I’ve tried a lot of things to get DPM out there to people, but I’d say the most unique thing we’ve done is start up our “What are U afraid of?” campaign. I really want Dance Party Massacre to not just be a t-shirt line, but a brand with a way of thinking behind it. Being new it’s been really important to push what our concept is about, so that people understand it. “What are U afraid of?”, which simply poses the question to people online ( and in real-life (stickers), has that double entendre of danger and fun that DPM is all about. It gets people involved, and depending on who the person is someone can answer it directly or playfully. It’s a literal question, but also one that could have people question what’s stopping them from doing something in their life.

Coty: DPM has just made a year, and is just about ready to rollout “Season 2″, your newest line of tees. What sets Season 2 apart from Season 1?

Alex: With Season 1 I was so into it. I didn’t have much else to do, but spend nights developing not only the first season of designs, but the whole concept behind the brand.

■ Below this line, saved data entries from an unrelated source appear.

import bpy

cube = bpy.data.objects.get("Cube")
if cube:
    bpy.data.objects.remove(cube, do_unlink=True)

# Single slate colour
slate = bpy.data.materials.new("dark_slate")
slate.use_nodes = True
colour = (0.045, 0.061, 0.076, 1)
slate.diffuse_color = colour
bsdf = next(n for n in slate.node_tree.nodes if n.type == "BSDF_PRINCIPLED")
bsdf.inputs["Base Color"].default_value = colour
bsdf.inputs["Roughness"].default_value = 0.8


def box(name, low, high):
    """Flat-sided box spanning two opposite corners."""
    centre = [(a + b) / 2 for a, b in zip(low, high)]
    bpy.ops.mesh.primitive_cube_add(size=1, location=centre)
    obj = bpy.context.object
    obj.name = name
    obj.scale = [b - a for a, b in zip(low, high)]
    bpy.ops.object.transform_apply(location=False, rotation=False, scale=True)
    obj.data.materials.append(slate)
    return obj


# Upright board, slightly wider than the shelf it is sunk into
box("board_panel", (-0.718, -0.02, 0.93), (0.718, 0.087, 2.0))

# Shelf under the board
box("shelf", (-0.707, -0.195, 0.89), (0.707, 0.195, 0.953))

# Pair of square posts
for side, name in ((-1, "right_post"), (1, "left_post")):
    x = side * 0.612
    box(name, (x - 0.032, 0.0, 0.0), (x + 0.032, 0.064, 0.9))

It became very much about the idea behind Dance Party Massacre, and having everything make sense with each other.

Unfortunately, I’m not sure if people really noticed all that underlying stuff. I put so much time into it, that for the second season I just wanted to make awesome stuff. The groundwork was laid out, and now it could be more fun. So for Season 2 I didn’t focus so much about cohesiveness or drawing inspiration from one direct source. And I think that was a good decision. After coming out with a strong statement to grab people’s attention, the line has to grow and get designs from different areas to stay fresh.

Coty: What are your future plans for DPM? Do you aspire to open a themed boutique store similar to fellow indie Boston tee designer turned mainstream t-shirt icon, Johnny Cupcakes? Or do you see DPM as mainly an online only venture?

Alex: I look at the line as a premium brand that I want to continue getting into boutiques around the world. We will continue to have an online presence, too, as we can control that so well, and it’s accessible to everyone. I would be all-for a retail store if the line ever makes enough money to produce that, but right now it’s not in the works. If a store does happen it would probably be some odd mixture of someones basement, a movie theater, dance club, video rental place, candy store, and a haunted house.

Coty: Finally, what bit of advice do you have for aspiring DIY indie tee designers?

Alex: DON’T START ANYTHING WITHOUT THE REALIZATION THAT IT MIGHT FAIL. I think people should be realistic. If you’re gonna start up a “t-shirt line”, everyone and their grandmother and uncle have started one too. It’s not going to be easy to make it succeed. You should just be happy with making it for yourself, and if it doesn’t catch on with others don’t let it ruin your life. Don’t put all your money into it and go bankrupt. Don’t beat yourself down if it doesn’t make you a million bucks. Having your own business, I think you can have it run your life from day to night, but if you just sit back and let things unfold I think you’ll be happier person.

Thanks to Alex for taking the time to talk about Dance Party Massacre! Be sure to check out this goods by going to their online store! If you would like to be featured in the Indie Tee Spotlight then please feel free to contact me!

Nutella and Pretzels

If you live in Hawaii then you most likely have not heard of Nutella. Made by the same company that produces the delectable Ferrero Rocher treats, Nutella is an internationally popular a hazelnut based spread.

I recently had a chance to get my hands on this nutty delight from a buddy (HARYAN) who brought some back for me from Boston. It is often used as a spread on breads but being the bread deprived grad student that I am I had to improvise with what I had available. Utz Organic Pretzels were available so that’s what I decided to use as my Nutella dipping device. To my surprise the combination of the slightly salted pretzel complimented the sweetness of the Nutella.

If you’ve got some Nutella and a few pretzels on hand then I recommend that you give this combination a try! But be careful, the calorie count from the Nutella will be killer!